For those visiting Olympic this week, the Outdoor Society’s “Trail of the Week” is Upper and Lower Lena Lakes. Found along the Hamma Hamma River, the trail to Lower Lena is a great introduction to the beauty of the Hood Canal region. Perfect for a rainy and cloudy day, the simple lake is an enjoyable place to relax and be in the wilderness of Olympic. Those looking for true awesomeness need to trek up to Upper Lena Lake. yes, the trail is long and steep, but it is totally worth it as the views of the surrounding small peaks are though to beat. If you information about these trails or want another hike, check out our website, as hundreds of destinations can found in our Guidebooks, purchased at outdoor-society.com.
This week’s events around Olympic National Park are minimal, as the park is recovering from a full week of birthday celebrations for the National Park Service. The usual ranger led programs will be occurring that the major areas, with the majority of ranger talks and walks taking place at Kalaloch along the coast. Otherwise, this is a pretty chill week in the park and silence and solitude should be easily found within a few miles hike from any of the popular areas.

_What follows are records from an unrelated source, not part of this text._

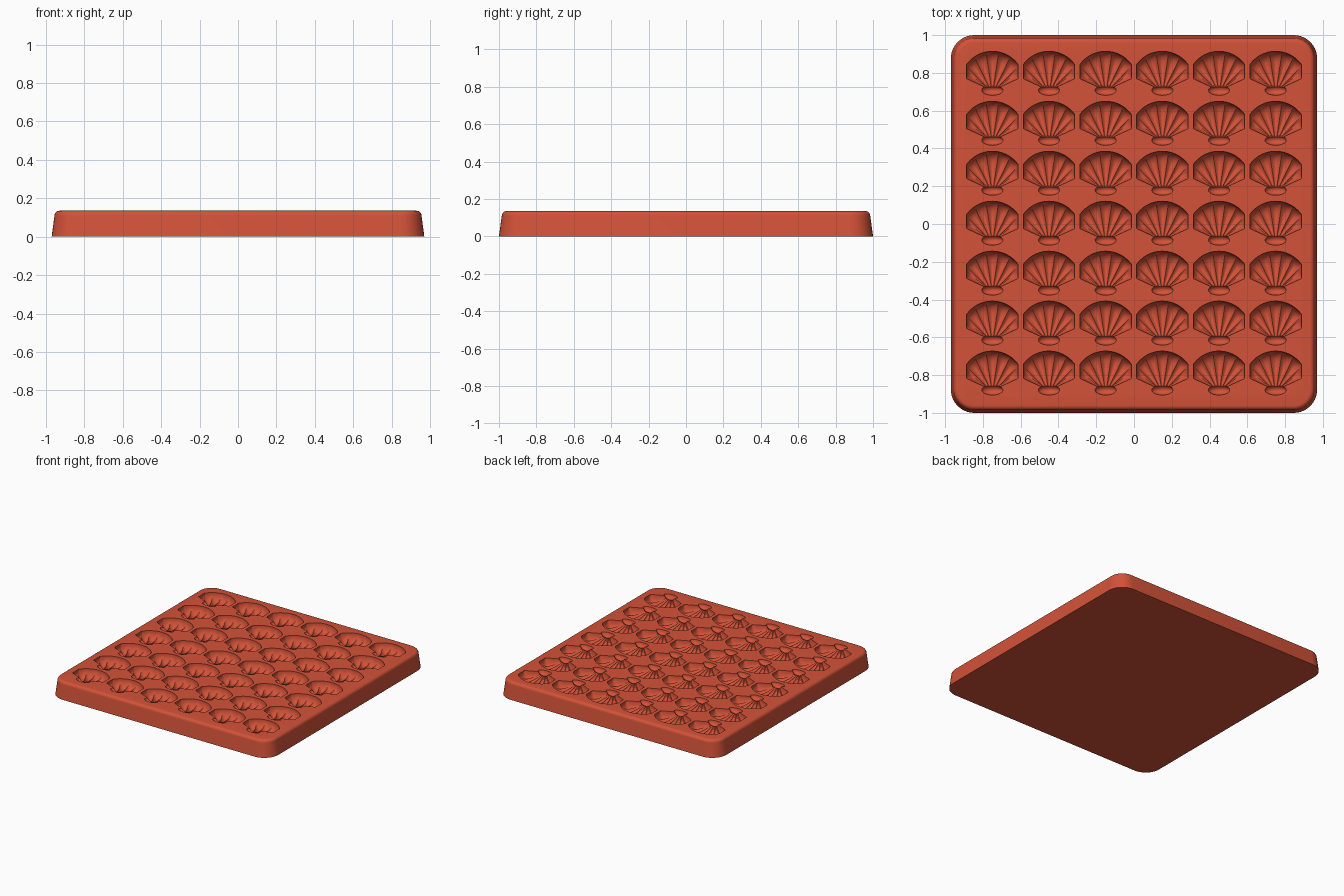
import bpy, bmesh
from math import sin, cos, pi, radians, sqrt
from mathutils import Matrix

if "Cube" in bpy.data.objects:
    bpy.data.objects.remove(bpy.data.objects["Cube"], do_unlink=True)

HEIGHT = 0.135
CELLS = [(-0.75 + 0.3 * i, -0.793 + 0.2645 * j) for i in range(6) for j in range(7)]

terracotta = bpy.data.materials.new("terracotta silicone")
terracotta.use_nodes = True
color = (0.65, 0.085, 0.04, 1)
terracotta.diffuse_color = color
terracotta.node_tree.nodes["Principled BSDF"].inputs["Base Color"].default_value = color


def make_object(name, bm):
    bmesh.ops.recalc_face_normals(bm, faces=bm.faces[:])
    mesh = bpy.data.meshes.new(name)
    bm.to_mesh(mesh)
    bm.free()
    mesh.materials.append(terracotta)
    obj = bpy.data.objects.new(name, mesh)
    bpy.context.collection.objects.link(obj)
    return obj


def rounded_ring(bm, inset, z, steps=10):
    """One rounded rectangle of the tray wall."""
    radius = 0.125 - inset
    ring = []
    for k, (sx, sy) in enumerate([(1, 1), (-1, 1), (-1, -1), (1, -1)]):
        for i in range(steps + 1):
            a = (k + i / steps) * pi / 2
            ring.append(bm.verts.new((sx * 0.845 + radius * cos(a),
                                      sy * 0.875 + radius * sin(a), z)))
    return ring


def build_tray():
    bm = bmesh.new()
    # drafted wall, then a rounded top edge
    profile = [(0, 0), (0.015, HEIGHT - 0.025)]
    for i in range(1, 7):
        a = i / 6 * pi / 2
        profile.append((0.015 + 0.025 * (1 - cos(a)), HEIGHT - 0.025 * (1 - sin(a))))
    rings = [rounded_ring(bm, inset, z) for inset, z in profile]
    for low, high in zip(rings, rings[1:]):
        for i in range(len(low)):
            j = (i + 1) % len(low)
            bm.faces.new((low[i], low[j], high[j], high[i]))
    bm.faces.new(rings[0])
    bm.faces.new(rings[-1])
    return make_object("mould_tray", bm)


def shell_point(u, s):
    """Fan surface: u runs across the ribs, s from hinge to rim."""
    a = u * radians(68)
    r = min(0.2 - 0.018 * a * a, 0.136 / max(abs(sin(a)), 0.01))
    x = 0.042 * u * (1 - s) + r * sin(a) * s
    y = -0.068 * (1 - s) + (-0.08 + r * cos(a)) * s
    if s < 0.7:
        along = 0.35 + 0.65 * sin(s / 0.7 * pi / 2)
    else:
        along = sqrt(max(0, 1 - ((s - 0.7) / 0.3) ** 2))
    across = sqrt(max(0, 1 - u ** 4))
    flute = 1 - 0.24 * (1 - abs(cos(3.5 * pi * u)))
    return x, y, 0.004 + 0.066 * along * across * flute


def add_shell(bm, cx, cy, nu=56, ns=14):
    grid = []
    for j in range(ns + 1):
        s = sin(j / ns * pi / 2)
        row = []
        for i in range(nu + 1):
            x, y, depth = shell_point(2 * i / nu - 1, s)
            row.append(bm.verts.new((cx + x, cy + y, HEIGHT - depth)))
        grid.append(row)
    for a, b in zip(grid, grid[1:]):
        for i in range(nu):
            bm.faces.new((a[i], a[i + 1], b[i + 1], b[i]))
    # straight skirt up to a flat lid above the tray
    border = (grid[0] + [row[-1] for row in grid[1:-1]]
              + grid[-1][::-1] + [row[0] for row in grid[-2:0:-1]])
    lid = [bm.verts.new((v.co.x, v.co.y, HEIGHT + 0.02)) for v in border]
    for i in range(len(border)):
        j = (i + 1) % len(border)
        bm.faces.new((border[i], border[j], lid[j], lid[i]))
    bm.faces.new(lid)


tray = build_tray()

# fluted shell cavities
bm = bmesh.new()
for cx, cy in CELLS:
    add_shell(bm, cx, cy)
shells = make_object("shell_cutter", bm)

# oval hinge cavities
bm = bmesh.new()
for cx, cy in CELLS:
    place = Matrix.Translation((cx, cy - 0.086, HEIGHT + 0.003))
    scale = Matrix.Diagonal((0.057, 0.027, 0.036, 1))
    bmesh.ops.create_uvsphere(bm, u_segments=28, v_segments=14, radius=1,
                              matrix=place @ scale)
hinges = make_object("hinge_cutter", bm)

# press the cavities into the tray
for cutter in (shells, hinges):
    cut = tray.modifiers.new(cutter.name, 'BOOLEAN')
    cut.operation = 'DIFFERENCE'
    cut.solver = 'EXACT'
    cut.object = cutter
    cutter.hide_render = True

bpy.context.view_layer.update()
graph = bpy.context.evaluated_depsgraph_get()
pressed = bpy.data.meshes.new_from_object(tray.evaluated_get(graph))
tray.modifiers.clear()
tray.data = pressed
for cutter in (shells, hinges):
    bpy.data.objects.remove(cutter, do_unlink=True)

for obj in bpy.context.selected_objects:
    obj.select_set(False)
tray.select_set(True)
bpy.context.view_layer.objects.active = tray
bpy.ops.object.shade_smooth_by_angle(angle=radians(30))
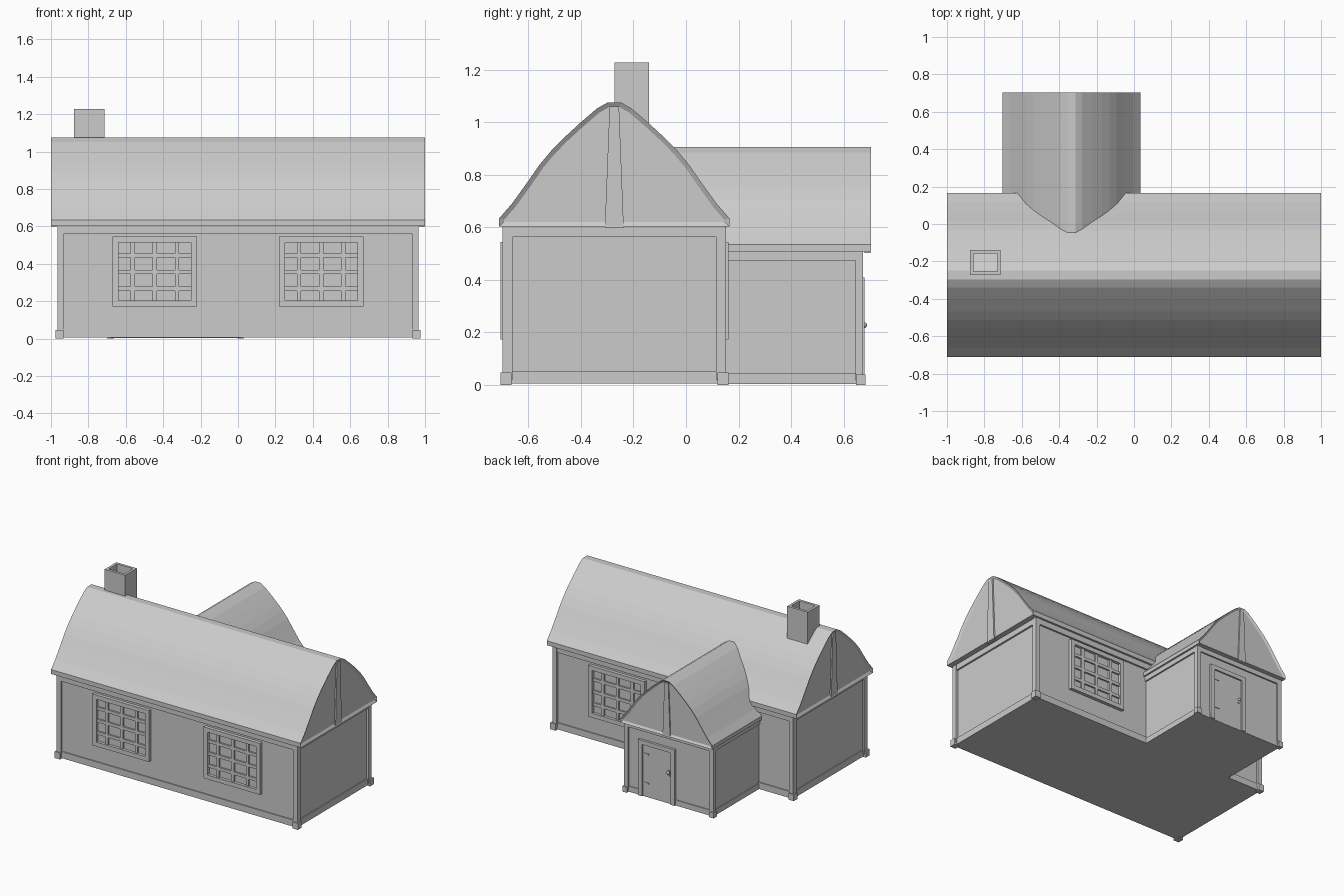
import bpy, bmesh, math
from mathutils import Matrix, Vector

if "Cube" in bpy.data.objects:
    bpy.data.objects.remove(bpy.data.objects["Cube"])


def add_prism(bm, pts, u0, u1, inset=None):
    """Extrude a (y, z) outline along x; optionally recess both end faces."""
    a = [bm.verts.new((u0, v, z)) for v, z in pts]
    b = [bm.verts.new((u1, v, z)) for v, z in pts]
    n = len(pts)
    faces = [bm.faces.new([a[i], a[(i + 1) % n], b[(i + 1) % n], b[i]]) for i in range(n)]
    ends = [bm.faces.new(a[::-1]), bm.faces.new(b)]
    bmesh.ops.recalc_face_normals(bm, faces=faces + ends)
    if inset:
        bmesh.ops.inset_individual(bm, faces=ends, thickness=inset[0], depth=-inset[1],
                                   use_even_offset=True)


def box(x0, x1, y0, y1, z0, z1):
    return ([(y0, z0), (y1, z0), (y1, z1), (y0, z1)], x0, x1)


def make(name, prisms, matrix=Matrix()):
    bm = bmesh.new()
    for p in prisms:
        add_prism(bm, *p)
    bm.transform(matrix)
    me = bpy.data.meshes.new(name)
    bm.to_mesh(me)
    bm.free()
    ob = bpy.data.objects.new(name, me)
    bpy.context.collection.objects.link(ob)
    return ob


# half outline of the curved roof: distance from ridge, height
HALF = [(0.438, 0.603), (0.438, 0.635), (0.39, 0.69), (0.33, 0.773), (0.285, 0.838),
        (0.24, 0.892), (0.195, 0.938), (0.13, 0.998), (0.067, 1.052), (0.025, 1.076)]
ROOF = HALF + [(-v, z) for v, z in reversed(HALF)]


def house(name, m, roof0, wall0, end, ends):
    # curved roof with recessed gables
    make(name + "_roof", [(ROOF, roof0, end, (0.018, 0.012))], m)
    # tapered gable posts
    post = [(-0.036, 0.598), (0.036, 0.598), (0.018, 1.06), (-0.018, 1.06)]
    make(name + "_gable_posts",
         [(post, *sorted((s * (end - 0.03), s * (end - 0.002)))) for s in ends], m)
    # wall block, plinth and top beam
    both = len(ends) == 2
    def start(d):
        return -(end - d) if both else wall0
    make(name + "_walls", [box(start(0.05), end - 0.05, -0.41, 0.41, 0.005, 0.605)], m)
    make(name + "_plinth", [box(start(0.043), end - 0.043, -0.418, 0.418, 0.005, 0.052)], m)
    make(name + "_top_beam", [box(start(0.037), end - 0.037, -0.423, 0.423, 0.563, 0.604)], m)
    # corner posts on small foot blocks
    posts, feet = [], []
    for s in ends:
        for t in (-1, 1):
            posts.append(box(*sorted((s * (end - 0.07), s * (end - 0.035))),
                             *sorted((t * 0.388, t * 0.425)), 0.02, 0.604))
            feet.append(box(*sorted((s * (end - 0.068), s * (end - 0.025))),
                            *sorted((t * 0.392, t * 0.434)), 0.0, 0.047))
    make(name + "_corner_posts", posts, m)
    make(name + "_post_feet", feet, m)


MAIN = Matrix.Translation((0, -0.273, 0))
WING = Matrix.Translation((-0.334, 0, 0)) @ Matrix.Rotation(math.pi / 2, 4, 'Z') @ Matrix.Scale(0.842, 4)
house("main", MAIN, -1.0, 0, 1.0, (-1, 1))
house("wing", WING, -0.07, 0.15, 0.836, (1,))


# windows: frame, glass and glazing bars on a long wall
def window(name, cx, side):
    def wb(x0, x1, d0, d1, z0, z1):
        return box(cx + x0, cx + x1, *sorted((side * d0, side * d1)), z0, z1)
    w, h0, h1, t = 0.226, 0.173, 0.545, 0.031
    frame = [wb(-w, w, 0.4, 0.434, h0, h0 + t), wb(-w, w, 0.4, 0.434, h1 - t, h1)]
    frame += [wb(s, s + t, 0.4, 0.434, h0 + t, h1 - t) for s in (-w, w - t)]
    make(name + "_frame", frame, MAIN)
    make(name + "_glass", [wb(-w + t, w - t, 0.4, 0.413, h0 + t, h1 - t)], MAIN)
    bars = [wb(i * 0.118 - 0.011, i * 0.118 + 0.011, 0.405, 0.425, h0 + t, h1 - t) for i in (-1, 0, 1)]
    bars += [wb(-w + t, w - t, 0.405, 0.425, 0.356 + i * 0.089 - 0.011, 0.356 + i * 0.089 + 0.011)
             for i in (-1, 0, 1)]
    make(name + "_bars", bars, MAIN)


window("front_left_window", -0.445, -1)
window("front_right_window", 0.445, -1)
window("back_window", 0.445, 1)

# door in the wing's gable end
make("door_frame", [box(-0.385, -0.353, 0.65, 0.679, 0.005, 0.41),
                    box(-0.122, -0.09, 0.65, 0.679, 0.005, 0.41),
                    box(-0.353, -0.122, 0.65, 0.679, 0.38, 0.41)])
make("door", [box(-0.353, -0.122, 0.65, 0.668, 0.005, 0.38)])
make("door_hinges", [box(-0.17, -0.122, 0.66, 0.672, z, z + 0.01) for z in (0.10, 0.31)])
make("door_plate", [box(-0.34, -0.322, 0.66, 0.672, 0.205, 0.245)])
bpy.ops.mesh.primitive_uv_sphere_add(segments=12, ring_count=8, radius=0.011,
                                     location=(-0.331, 0.678, 0.228))
bpy.context.object.name = "door_knob"

# hollow chimney
x0, x1, y0, y1, t = -0.877, -0.713, -0.273, -0.14, 0.018
make("chimney", [box(x0, x0 + t, y0, y1, 0.92, 1.227), box(x1 - t, x1, y0, y1, 0.92, 1.227),
                 box(x0 + t, x1 - t, y0, y0 + t, 0.92, 1.227),
                 box(x0 + t, x1 - t, y1 - t, y1, 0.92, 1.227)])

With that, this concludes this week’s Adventure Dispatch. If you have any questions, please reach out to us on Twitter and check our website for more info. This is Mathias saying, “Thanks for tuning in and we will catch you next week, same time, same place.”